Overview and History
The Save Sewanee Black History project launched in the spring of 2019 with the formation of an organizing committee of people with family ties to the historic Black neighborhoods, community members, and University faculty and staff from the Roberson Project on Slavery, Race, and Reconciliation. For most of its history, Sewanee had two neighborhoods where its Black residents were clustered. The St. Mark’s neighborhood — bounded today on the North and East by the town’s two cemeteries, and on the South by Highway 64 — was the larger of the two and the location of the community’s “mission” Episcopal church, segregated school, and social center, the “Belmont Club.” The smaller neighborhood was next to the Sewanee Military Academy on Tennessee Avenue (now home of the School of Theology) and called “Essie May” (for SMA). In the early 1970s the African American population in Sewanee exceeded 200. Today fewer than 30 Black residents live in the St. Mark’s area, and none in Essie May.
Funded by a $12,000 Common Heritage grant from the National Endowment for the Humanities, the committee organized two “digitization fairs” in 2019, the first on Memorial Day and the second on July 5th to collect and preserve local Black history. Tables were set up to scan photographs and other family keepsakes for inclusion in a digital archive. A “participatory mapping” station — a blown-up aerial photograph of Sewanee — invited those who had lived in the neighborhoods to tell and preserve their stories about the places that mattered to them on the Mountain. Thanks to the generosity of Ann and Doug Cameron, a snug and air-conditioned oral history booth operated out of the Cameron family RV, and a steady stream of people donated their life histories to the archive. The Roberson Project’s student associates — Maddy Parks, Colton Williams, and Klarke Stricklen — ferried van-loads of participants on story-filled rides through the St. Mark’s neighborhood and cemetery. A dinner of fried fish and barbecue cooked up by Linda Hale was delicious reward for everyone who participated in the festive events.

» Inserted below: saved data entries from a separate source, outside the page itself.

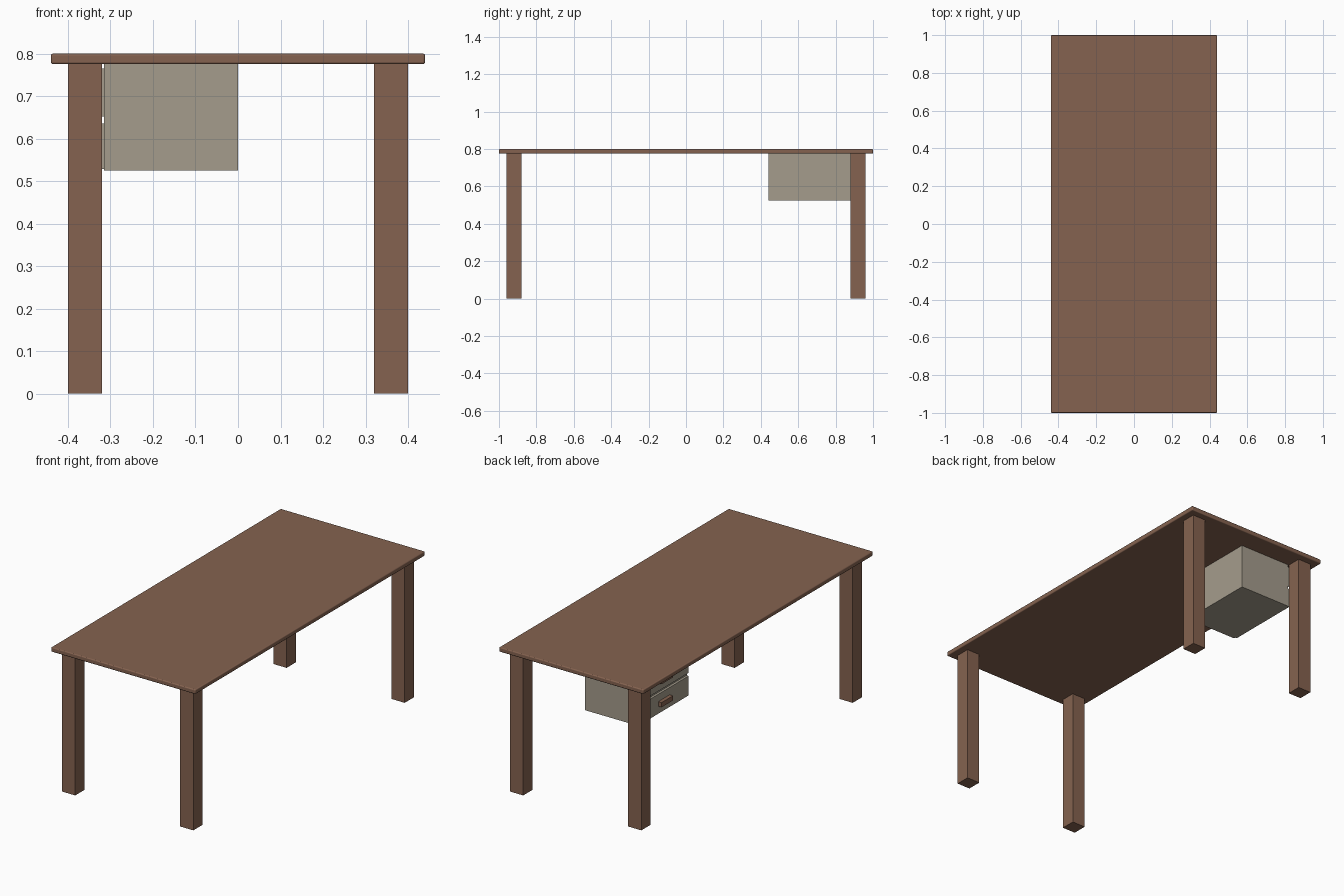
import bpy

cube = bpy.data.objects.get("Cube")
if cube:
    bpy.data.objects.remove(cube, do_unlink=True)


def make_material(name, rgb):
    mat = bpy.data.materials.new(name)
    mat.use_nodes = True
    color = (*rgb, 1.0)
    mat.diffuse_color = color
    mat.node_tree.nodes["Principled BSDF"].inputs["Base Color"].default_value = color
    return mat


wood = make_material("brown wood", (0.235, 0.124, 0.080))
panel = make_material("warm grey panel", (0.375, 0.335, 0.265))


def box(name, x, y, z, mat, bevel=0.0):
    """Box spanning the (low, high) ranges on each axis."""
    bpy.ops.mesh.primitive_cube_add(size=1, location=[sum(r) / 2 for r in (x, y, z)])
    obj = bpy.context.object
    obj.name = name
    obj.scale = [r[1] - r[0] for r in (x, y, z)]
    bpy.ops.object.transform_apply(location=False, rotation=False, scale=True)
    obj.data.materials.append(mat)
    if bevel:
        mod = obj.modifiers.new("soft edges", "BEVEL")
        mod.width = bevel
        mod.segments = 3
        bpy.ops.object.shade_smooth_by_angle()
    return obj


# Table top with slightly rounded edges
UNDERSIDE = 0.775
box("table_top", (-0.44, 0.44), (-1, 1), (UNDERSIDE, 0.8), wood, bevel=0.005)

# Four square legs
for side, sx in (("left", 1), ("right", -1)):
    for end, sy in (("front", -1), ("back", 1)):
        box(f"{end}_{side}_leg",
            sorted((sx * 0.32, sx * 0.40)),
            sorted((sy * 0.88, sy * 0.96)),
            (0, UNDERSIDE), wood)

# Drawer cabinet hung under the top, opening toward -x
box("drawer_cabinet", (-0.315, 0), (0.44, 0.88), (0.525, UNDERSIDE), panel)

# Two drawer fronts, each with a bar handle
for label, low, high in (("lower", 0.528, 0.635), ("upper", 0.652, 0.765)):
    box(f"{label}_drawer_front", (-0.328, -0.315), (0.445, 0.875), (low, high), panel)
    mid = (low + high) / 2
    box(f"{label}_drawer_handle", (-0.348, -0.328), (0.61, 0.71),
        (mid - 0.013, mid + 0.013), wood)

The digitization events were governed by what archival scholars call “post-custodial” models of collecting. Instead of institutional archives taking possession and ownership of the documents, photographs, and other items, the SSBH project made digital copies and then returned the actual photographs, postcards, and letters to their original owners. Each “donor” was given a thumb drive containing the digitized images and invited to allow SSBH to put a virtual copy of their keepsakes in an online archive. Most participants agreed to this arrangement, and it is because of their generosity that we are able to offer — to them and for them — this permanent and publicly accessible repository of the history of the people and places that mattered to them in their Sewanee.
Special Thanks to Volunteers: Indispensable and generous support was provided by Mandi Johnson and Matt Reynolds, respectively the director and associate director of the William R. Laurie University Archives and Special Collections at the University of the South. They trained and prepared our volunteers to conduct oral histories, provided the logistical support for gathering, processing, and cataloguing the historical materials, and were highly productive scanners, too. We also are grateful to Professor Chris Van de Ven, GIS specialist and manager of the Landscape Analysis Lab, who produced the map on our home page. Finally, we are grateful to many others — students, faculty, and staff of the School of Theology and College and community members — who volunteered their labor and support those days.
Doug Cameron, Sandra Turner Davis, Jackie Duncan, Nicky Hamilton, Rob Lamborn, Hannah Pommersheim, Tanner Potts, Woody Register, Sarah Sherwood, James Staten, Shirley Taylor, Elmore Torbert
The Roberson Project
The Roberson Project on Slavery, Race, and Reconciliation at the University of the South is a six-year initiative investigating the university’s historical entanglements with slavery and slavery’s legacies. Our Project’s name memorializes the late Professor of History, Houston Bryan Roberson, who was the first tenured African American faculty member at Sewanee and the first to make African American history and culture the focus of their teaching and scholarship. The Roberson Project seeks to honor his inspiring legacies at Sewanee: the devotion to rigorous teaching, the pursuit of scholarship, the dedication to social justice, and the personal example of high moral character. In doing so, the Roberson Project seeks to help Sewanee confront our history in order to seek a more just and equitable future for our broad and diverse community.